We often think children are most cute when they are most intent and serious about what they are doing. In our minds we say to the child, “You think that what you are doing is important; we know it’s not; like everything else in your life that you take seriously, it is trivial.” We smile tenderly at the child carefully patting his mud pie. We feel that mud pie is not serious and all the work he is putting into it is a waste (though we may tell him in a honey-dearie voice that it is a beautiful mud pie). But he doesn’t know that; in his ignorance he is just as serious as if he were doing something important. How satisfying for us to feel we know better.
We tend to think that children are most cute when they are openly displaying their ignorance and incompetence. We value their dependency and helplessness. They are help objects as well as love objects. Children acting really competently and intelligently do not usually strike us as cute. They are as likely to puzzle and threaten us. We don’t like to see a child acting in a way that makes it impossible for us to look down on him or to suppose that he depends on our help. This is of course very true in school. The child whose teachers know that he knows things they don’t know may be in trouble. We know, too, how much schools and first-grade teachers hate to have children come to school already knowing how to read. How then will the school teach him? When we see a young child doing anything very well, we are likely to think there is something wrong with him. He is too precocious, he is peculiar, he is going to have troubles someday, he is “acting like an adult,” he has “lost his childhood.” Many people reacted so to the extraordinarily capable child pupils of the Japanese violin teacher Suzuki.

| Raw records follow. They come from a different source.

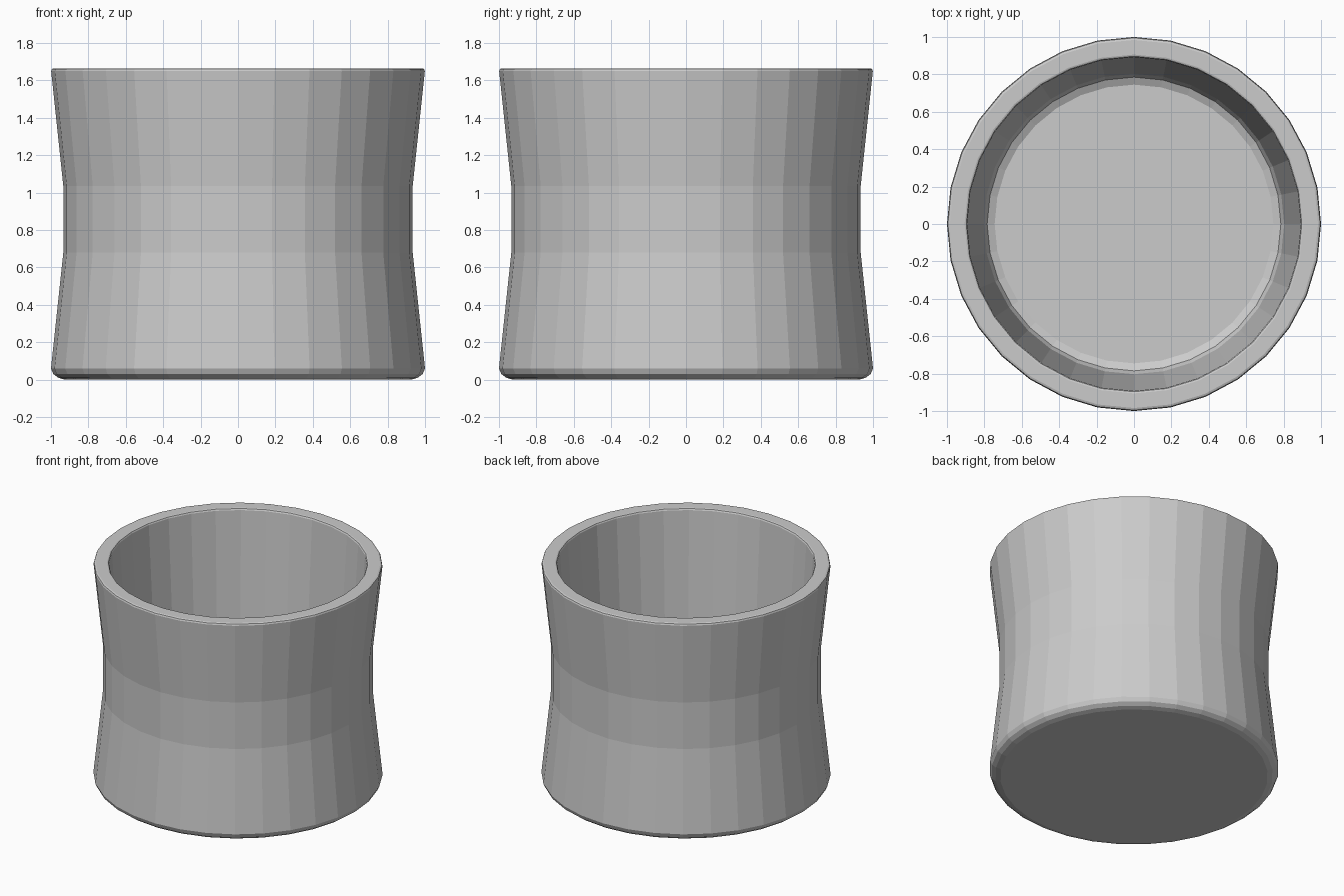
import bpy
import bmesh
from math import cos, sin, tau

if "Cube" in bpy.data.objects:
    bpy.data.objects.remove(bpy.data.objects["Cube"])

SIDES = 32

# Closed cup profile (radius, height): base, waisted outside, rim, tapered inside, floor
profile = [
    (0.925, 0.0), (0.96, 0.01), (0.987, 0.03), (1.0, 0.06),
    (0.934, 0.68), (0.934, 1.035),
    (0.999, 1.65), (0.995, 1.661), (0.984, 1.665),
    (0.906, 1.665), (0.897, 1.662), (0.892, 1.652),
    (0.803, 0.17), (0.785, 0.13), (0.745, 0.11),
]


def lathe(name, points):
    bm = bmesh.new()
    rings = [[bm.verts.new((r * cos(tau * i / SIDES), r * sin(tau * i / SIDES), z))
              for i in range(SIDES)] for r, z in points]
    for low, high in zip(rings, rings[1:]):
        for i in range(SIDES):
            j = (i + 1) % SIDES
            bm.faces.new((low[i], low[j], high[j], high[i]))
    # Underside and inner floor
    bm.faces.new(rings[0][::-1])
    bm.faces.new(rings[-1])
    bmesh.ops.recalc_face_normals(bm, faces=bm.faces)
    mesh = bpy.data.meshes.new(name)
    bm.to_mesh(mesh)
    bm.free()
    obj = bpy.data.objects.new(name, mesh)
    bpy.context.collection.objects.link(obj)
    return obj


lathe("cup", profile)
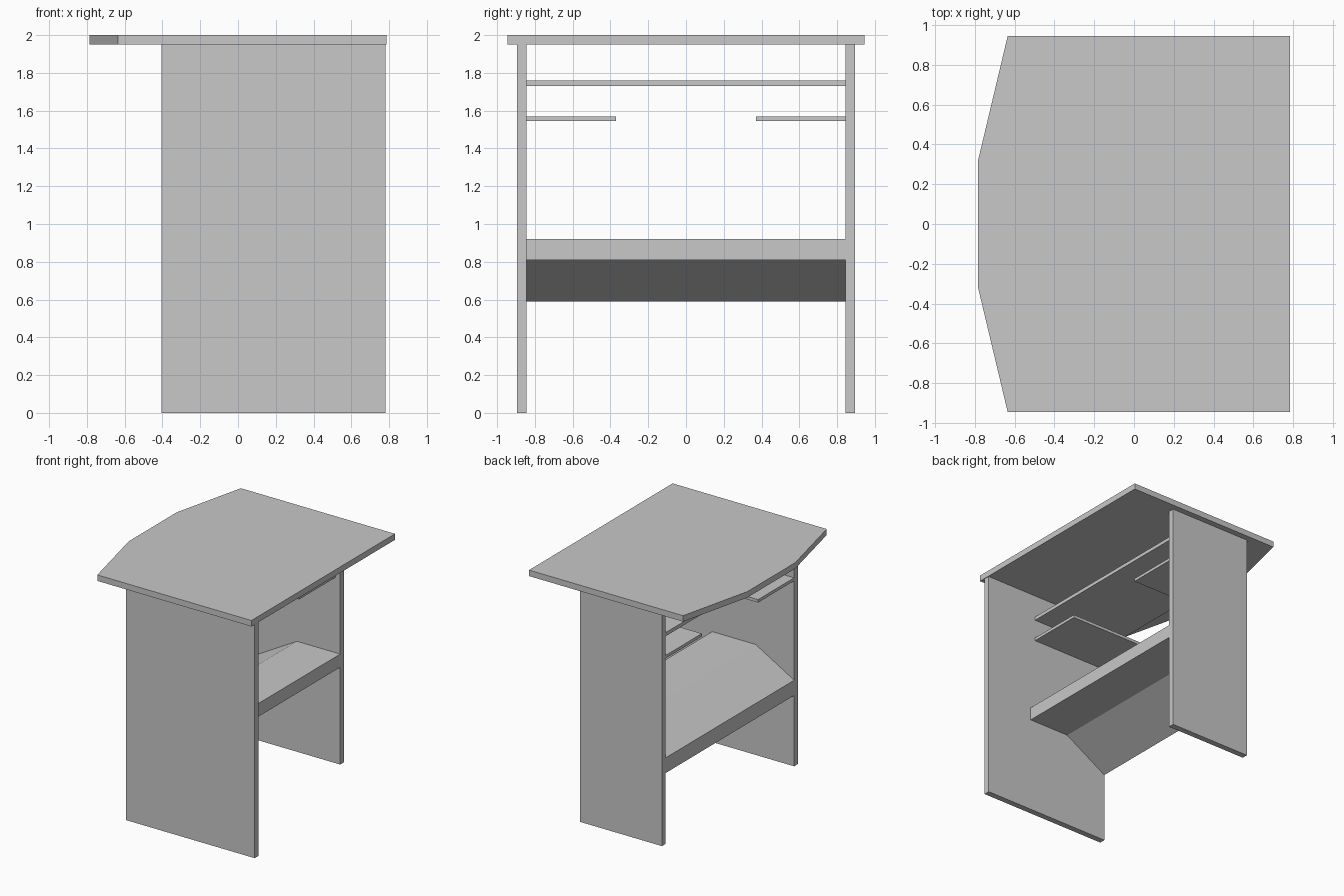
import bpy
import bmesh

cube = bpy.data.objects.get("Cube")
if cube:
    bpy.data.objects.remove(cube, do_unlink=True)

grey = bpy.data.materials.new("light_grey_board")
grey.use_nodes = True
colour = (0.58, 0.58, 0.58, 1)
grey.diffuse_color = colour
grey.node_tree.nodes["Principled BSDF"].inputs["Base Color"].default_value = colour


def extrude_profile(name, points, offset):
    """Close a planar outline and extrude it by the offset vector."""
    bm = bmesh.new()
    face = bm.faces.new([bm.verts.new(p) for p in points])
    result = bmesh.ops.extrude_face_region(bm, geom=[face])
    moved = [g for g in result["geom"] if isinstance(g, bmesh.types.BMVert)]
    bmesh.ops.translate(bm, verts=moved, vec=offset)
    bmesh.ops.recalc_face_normals(bm, faces=bm.faces)
    mesh = bpy.data.meshes.new(name)
    bm.to_mesh(mesh)
    bm.free()
    mesh.materials.append(grey)
    obj = bpy.data.objects.new(name, mesh)
    bpy.context.scene.collection.objects.link(obj)
    return obj


def board(name, x, y, z):
    """Rectangular board from (min, max) ranges."""
    outline = [(x[0], y[0], z[0]), (x[1], y[0], z[0]),
               (x[1], y[1], z[0]), (x[0], y[1], z[0])]
    return extrude_profile(name, outline, (0, 0, z[1] - z[0]))


back, inner, outer = -0.405, 0.845, 0.895
step = 0.35      # edge of the narrower side panel
shelf_edge = 0.305

# Table top with two clipped corners
top = [(0.785, -0.945), (0.785, 0.945), (-0.635, 0.945),
       (-0.785, 0.315), (-0.785, -0.315), (-0.635, -0.945)]
extrude_profile("table_top", [(x, y, 1.95) for x, y in top], (0, 0, 0.05))

# Side panels: one wide, one narrow
board("wide_side_panel", (back, 0.78), (-outer, -inner), (0, 1.95))
board("narrow_side_panel", (back, step), (inner, outer), (0, 1.95))

# Upper shelf, and a pair of short shelves below it
board("upper_shelf", (back, shelf_edge), (-inner, inner), (1.73, 1.76))
for side, y in (("front", (-inner, -0.37)), ("rear", (0.37, inner))):
    board(side + "_short_shelf", (back, shelf_edge), y, (1.545, 1.57))

# Thick lower shelf, bent downwards at its back
bent = [(step, 0.92), (-0.05, 0.92), (back, 0.717),
        (back, 0.59), (-0.025, 0.81), (step, 0.81)]
extrude_profile("bent_lower_shelf", [(x, -inner, z) for x, z in bent],
                (0, 2 * inner, 0))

And I remember the sociologist Omar K. Moore telling me that when he first showed that many three-year-olds, given certain kinds of typewriters and equipment to use and experiment with, could very quickly teach themselves to read (which they weren’t supposed to have the visual acuity, coordination, or mental ability to do), he received a flood of indignant and angry letters accusing him of mistreating the children.
Children do not like being incompetent any more than they like being ignorant. They want to learn how to do, and do well, the things they see being done by the bigger people around them.
Excerpted from Escape from Childhood: The Needs and Rights of Children. New York: Ballantine Books, 1974. Reprinted with permission of Holt Associates. For reprint inquiries, write to info(AT)HoltGWS.com. For more information about John Holt, visit www.holtgws.com.